Bottom line: If Congress does not pass a funding bill before the end of the month, the government could face a shutdown next week -- something a majority of Americans strongly oppose.
According to budget officials even if there's a government shutdown, much of Obamacare will still go into effect. Core parts of the health care law are funded through money that's already been set aside.
Health insurance exchanges kick in Tuesday, and the Obama administration just released a report that says prices will drop.
"When people look and see that they can get high-quality, affordable health care for less than their cell phone bill, they're going to sign up," Obama said.
But researchers at the Manhattan Institute explained to Forbes that the report is misleading. They found that the Department of Health and Human Services only compared rates to their own original predictions for 2016.
When looking at the jump that's expected next year, rates under the cheapest plan will go up by 97-99 percent for men, and 55-62 percent for women, depending on their age.
Residents in some states will see their rates triple or quadruple. Those rising cost estimates are also supported by a new Medicare and Medicaid report.
The report found that the Affordable Care Act will raise health spending in the United States by $621 billion over the next decade.
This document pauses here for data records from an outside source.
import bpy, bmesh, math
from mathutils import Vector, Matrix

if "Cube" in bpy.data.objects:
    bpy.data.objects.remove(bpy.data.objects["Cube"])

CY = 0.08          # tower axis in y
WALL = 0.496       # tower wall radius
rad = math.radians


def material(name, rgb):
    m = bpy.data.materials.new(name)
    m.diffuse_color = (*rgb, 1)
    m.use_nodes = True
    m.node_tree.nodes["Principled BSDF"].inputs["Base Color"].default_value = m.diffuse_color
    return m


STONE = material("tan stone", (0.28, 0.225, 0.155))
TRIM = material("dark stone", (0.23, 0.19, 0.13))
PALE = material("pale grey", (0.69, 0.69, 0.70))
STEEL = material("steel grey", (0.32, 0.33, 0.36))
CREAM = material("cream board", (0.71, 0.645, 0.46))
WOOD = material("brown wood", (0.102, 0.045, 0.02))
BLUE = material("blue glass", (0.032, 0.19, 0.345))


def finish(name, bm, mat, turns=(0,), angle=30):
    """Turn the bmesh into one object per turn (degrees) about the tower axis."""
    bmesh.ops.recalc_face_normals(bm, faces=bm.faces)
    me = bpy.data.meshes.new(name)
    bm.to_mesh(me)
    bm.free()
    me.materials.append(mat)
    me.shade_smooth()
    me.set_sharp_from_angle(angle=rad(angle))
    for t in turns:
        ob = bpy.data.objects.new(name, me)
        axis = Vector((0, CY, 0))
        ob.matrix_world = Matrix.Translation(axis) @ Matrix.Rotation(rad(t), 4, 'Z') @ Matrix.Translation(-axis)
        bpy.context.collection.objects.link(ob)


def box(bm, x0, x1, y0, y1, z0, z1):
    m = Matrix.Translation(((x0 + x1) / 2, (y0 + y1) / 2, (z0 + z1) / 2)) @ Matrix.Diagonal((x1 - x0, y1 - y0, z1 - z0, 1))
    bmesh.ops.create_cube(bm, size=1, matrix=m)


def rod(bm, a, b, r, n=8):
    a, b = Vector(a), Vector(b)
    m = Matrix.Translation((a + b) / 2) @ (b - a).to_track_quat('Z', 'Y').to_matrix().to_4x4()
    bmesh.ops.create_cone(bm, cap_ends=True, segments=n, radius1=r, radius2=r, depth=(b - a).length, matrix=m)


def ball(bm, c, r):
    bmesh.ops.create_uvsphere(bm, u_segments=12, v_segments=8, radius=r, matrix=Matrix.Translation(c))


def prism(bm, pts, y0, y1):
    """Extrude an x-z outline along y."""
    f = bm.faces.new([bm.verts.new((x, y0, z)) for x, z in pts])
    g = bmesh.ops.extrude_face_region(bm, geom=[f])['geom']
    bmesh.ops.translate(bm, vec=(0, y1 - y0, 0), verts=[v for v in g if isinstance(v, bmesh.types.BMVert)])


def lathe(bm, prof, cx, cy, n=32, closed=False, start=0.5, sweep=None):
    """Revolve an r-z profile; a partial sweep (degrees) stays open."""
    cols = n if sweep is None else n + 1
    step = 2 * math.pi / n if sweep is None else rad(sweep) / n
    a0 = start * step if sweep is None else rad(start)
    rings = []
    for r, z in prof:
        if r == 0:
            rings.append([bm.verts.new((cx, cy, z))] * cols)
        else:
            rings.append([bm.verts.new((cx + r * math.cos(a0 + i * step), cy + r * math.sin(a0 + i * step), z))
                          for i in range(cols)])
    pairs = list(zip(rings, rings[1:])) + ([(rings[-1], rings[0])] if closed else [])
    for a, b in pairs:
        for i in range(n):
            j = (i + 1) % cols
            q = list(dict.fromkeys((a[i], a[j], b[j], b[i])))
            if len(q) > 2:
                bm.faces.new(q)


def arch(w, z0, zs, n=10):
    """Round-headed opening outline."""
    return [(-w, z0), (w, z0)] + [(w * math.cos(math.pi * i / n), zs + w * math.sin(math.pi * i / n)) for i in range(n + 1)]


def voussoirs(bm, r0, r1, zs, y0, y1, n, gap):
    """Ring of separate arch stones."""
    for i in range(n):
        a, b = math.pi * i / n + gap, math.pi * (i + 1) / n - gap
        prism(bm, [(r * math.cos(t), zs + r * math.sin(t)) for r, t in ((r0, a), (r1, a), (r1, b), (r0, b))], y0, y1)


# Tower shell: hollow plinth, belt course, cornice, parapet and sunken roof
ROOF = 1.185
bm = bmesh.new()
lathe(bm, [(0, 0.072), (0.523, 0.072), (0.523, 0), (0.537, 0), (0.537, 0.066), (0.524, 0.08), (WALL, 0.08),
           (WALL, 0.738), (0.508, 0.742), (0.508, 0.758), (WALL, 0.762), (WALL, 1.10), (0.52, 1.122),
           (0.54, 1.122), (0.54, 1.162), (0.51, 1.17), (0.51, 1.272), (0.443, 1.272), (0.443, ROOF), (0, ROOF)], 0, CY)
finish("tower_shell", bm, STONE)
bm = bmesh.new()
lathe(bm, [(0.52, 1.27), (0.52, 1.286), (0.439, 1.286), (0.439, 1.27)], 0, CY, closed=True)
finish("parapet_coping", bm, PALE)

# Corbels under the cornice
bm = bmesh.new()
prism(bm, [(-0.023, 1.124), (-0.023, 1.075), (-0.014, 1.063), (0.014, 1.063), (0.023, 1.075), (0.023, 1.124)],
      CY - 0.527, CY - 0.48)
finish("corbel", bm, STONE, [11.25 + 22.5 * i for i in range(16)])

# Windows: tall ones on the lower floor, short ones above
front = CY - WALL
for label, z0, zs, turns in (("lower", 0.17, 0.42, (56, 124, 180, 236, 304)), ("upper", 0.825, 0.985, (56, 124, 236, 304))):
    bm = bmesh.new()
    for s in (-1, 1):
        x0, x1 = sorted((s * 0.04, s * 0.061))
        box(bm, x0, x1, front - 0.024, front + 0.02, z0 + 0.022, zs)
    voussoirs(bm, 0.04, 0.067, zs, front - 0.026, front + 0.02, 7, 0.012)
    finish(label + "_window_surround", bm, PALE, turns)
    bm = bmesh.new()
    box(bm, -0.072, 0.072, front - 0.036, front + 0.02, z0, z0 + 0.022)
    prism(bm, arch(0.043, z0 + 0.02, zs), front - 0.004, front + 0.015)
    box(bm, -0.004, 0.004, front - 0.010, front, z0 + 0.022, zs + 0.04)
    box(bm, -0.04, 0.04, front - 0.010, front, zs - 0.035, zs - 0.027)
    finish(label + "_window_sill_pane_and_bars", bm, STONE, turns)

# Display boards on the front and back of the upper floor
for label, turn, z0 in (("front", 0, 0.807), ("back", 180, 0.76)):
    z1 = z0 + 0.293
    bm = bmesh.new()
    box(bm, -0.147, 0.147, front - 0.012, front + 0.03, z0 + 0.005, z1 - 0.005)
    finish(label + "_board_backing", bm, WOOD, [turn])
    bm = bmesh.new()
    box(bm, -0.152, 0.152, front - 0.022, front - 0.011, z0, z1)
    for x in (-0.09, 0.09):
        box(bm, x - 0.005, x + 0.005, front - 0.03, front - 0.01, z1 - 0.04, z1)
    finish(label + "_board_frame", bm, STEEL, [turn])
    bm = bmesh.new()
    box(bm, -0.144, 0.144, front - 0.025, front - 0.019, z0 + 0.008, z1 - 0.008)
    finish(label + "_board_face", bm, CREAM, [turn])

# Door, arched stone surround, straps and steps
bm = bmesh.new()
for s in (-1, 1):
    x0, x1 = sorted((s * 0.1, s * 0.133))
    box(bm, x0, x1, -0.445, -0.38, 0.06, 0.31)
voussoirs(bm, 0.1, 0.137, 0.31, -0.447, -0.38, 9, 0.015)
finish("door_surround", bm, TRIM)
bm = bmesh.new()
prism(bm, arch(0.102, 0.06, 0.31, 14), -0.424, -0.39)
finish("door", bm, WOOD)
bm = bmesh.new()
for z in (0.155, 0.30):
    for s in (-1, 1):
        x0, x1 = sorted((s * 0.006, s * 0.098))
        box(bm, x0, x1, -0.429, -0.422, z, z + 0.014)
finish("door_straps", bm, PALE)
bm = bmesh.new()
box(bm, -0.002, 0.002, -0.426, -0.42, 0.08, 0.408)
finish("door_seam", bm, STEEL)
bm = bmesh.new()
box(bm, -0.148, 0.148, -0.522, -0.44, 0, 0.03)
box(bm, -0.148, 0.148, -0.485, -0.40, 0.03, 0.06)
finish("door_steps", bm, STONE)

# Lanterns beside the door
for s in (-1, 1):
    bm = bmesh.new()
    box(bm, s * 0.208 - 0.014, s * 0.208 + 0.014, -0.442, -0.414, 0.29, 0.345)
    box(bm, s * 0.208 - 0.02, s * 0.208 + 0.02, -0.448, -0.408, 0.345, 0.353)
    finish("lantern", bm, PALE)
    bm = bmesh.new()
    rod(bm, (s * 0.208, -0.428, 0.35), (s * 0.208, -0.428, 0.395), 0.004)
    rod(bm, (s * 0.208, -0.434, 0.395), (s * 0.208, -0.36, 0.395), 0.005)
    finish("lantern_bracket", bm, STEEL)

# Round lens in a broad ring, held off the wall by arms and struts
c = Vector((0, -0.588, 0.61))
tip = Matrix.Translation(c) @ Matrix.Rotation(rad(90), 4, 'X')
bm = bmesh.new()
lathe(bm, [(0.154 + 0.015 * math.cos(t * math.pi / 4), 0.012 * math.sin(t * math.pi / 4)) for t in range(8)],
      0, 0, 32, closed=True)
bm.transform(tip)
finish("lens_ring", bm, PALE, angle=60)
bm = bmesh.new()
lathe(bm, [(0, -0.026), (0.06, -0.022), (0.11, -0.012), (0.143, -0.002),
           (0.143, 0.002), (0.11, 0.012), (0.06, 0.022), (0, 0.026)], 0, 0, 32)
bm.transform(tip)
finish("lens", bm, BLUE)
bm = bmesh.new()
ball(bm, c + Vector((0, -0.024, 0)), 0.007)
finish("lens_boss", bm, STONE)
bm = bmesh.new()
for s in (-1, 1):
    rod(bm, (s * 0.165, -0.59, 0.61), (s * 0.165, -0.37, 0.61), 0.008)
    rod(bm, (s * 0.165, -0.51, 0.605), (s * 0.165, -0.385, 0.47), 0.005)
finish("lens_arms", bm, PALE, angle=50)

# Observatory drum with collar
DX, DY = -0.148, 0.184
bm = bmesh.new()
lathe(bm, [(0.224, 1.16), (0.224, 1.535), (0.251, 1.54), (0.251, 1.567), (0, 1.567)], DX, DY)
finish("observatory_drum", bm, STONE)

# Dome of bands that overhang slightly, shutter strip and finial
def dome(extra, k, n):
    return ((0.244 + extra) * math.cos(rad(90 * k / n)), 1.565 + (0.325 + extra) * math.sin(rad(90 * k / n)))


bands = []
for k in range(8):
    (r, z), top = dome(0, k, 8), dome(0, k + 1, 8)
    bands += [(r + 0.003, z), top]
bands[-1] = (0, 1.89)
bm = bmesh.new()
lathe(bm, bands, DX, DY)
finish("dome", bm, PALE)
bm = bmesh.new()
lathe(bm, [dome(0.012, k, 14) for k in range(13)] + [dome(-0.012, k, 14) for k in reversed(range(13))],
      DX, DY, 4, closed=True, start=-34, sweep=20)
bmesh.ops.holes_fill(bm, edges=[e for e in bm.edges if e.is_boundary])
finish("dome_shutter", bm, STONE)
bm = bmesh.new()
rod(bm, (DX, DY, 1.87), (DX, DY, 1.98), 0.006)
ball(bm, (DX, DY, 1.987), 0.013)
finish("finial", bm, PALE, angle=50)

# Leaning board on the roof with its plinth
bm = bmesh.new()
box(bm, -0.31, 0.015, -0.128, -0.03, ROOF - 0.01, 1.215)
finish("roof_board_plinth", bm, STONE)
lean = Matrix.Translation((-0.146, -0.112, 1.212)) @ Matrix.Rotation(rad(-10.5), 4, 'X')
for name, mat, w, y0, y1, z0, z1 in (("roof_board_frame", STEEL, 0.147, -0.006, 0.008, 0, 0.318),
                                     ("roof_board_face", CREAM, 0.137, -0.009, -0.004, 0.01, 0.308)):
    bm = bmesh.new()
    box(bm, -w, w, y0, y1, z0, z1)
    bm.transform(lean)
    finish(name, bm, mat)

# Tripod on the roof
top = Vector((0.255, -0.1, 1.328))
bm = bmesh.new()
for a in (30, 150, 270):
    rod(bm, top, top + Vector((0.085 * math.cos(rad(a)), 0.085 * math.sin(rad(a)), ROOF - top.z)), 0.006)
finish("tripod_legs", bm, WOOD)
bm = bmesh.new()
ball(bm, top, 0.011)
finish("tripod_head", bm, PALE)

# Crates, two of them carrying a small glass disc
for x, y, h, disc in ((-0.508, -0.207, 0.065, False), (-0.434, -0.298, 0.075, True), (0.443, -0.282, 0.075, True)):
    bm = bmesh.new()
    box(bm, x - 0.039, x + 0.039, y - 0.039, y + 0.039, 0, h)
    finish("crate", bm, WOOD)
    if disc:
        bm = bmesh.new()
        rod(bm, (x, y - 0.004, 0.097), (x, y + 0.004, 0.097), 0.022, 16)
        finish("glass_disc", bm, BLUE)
That money will have to come from the pockets of Americans.
During his speech, Sen. Cruz also mentioned what he called the Obama administration's "hostility to religious faith."
He described the fines Christian business owners will face for refusing to go along with provisions of the law like the contraceptive coverage mandate.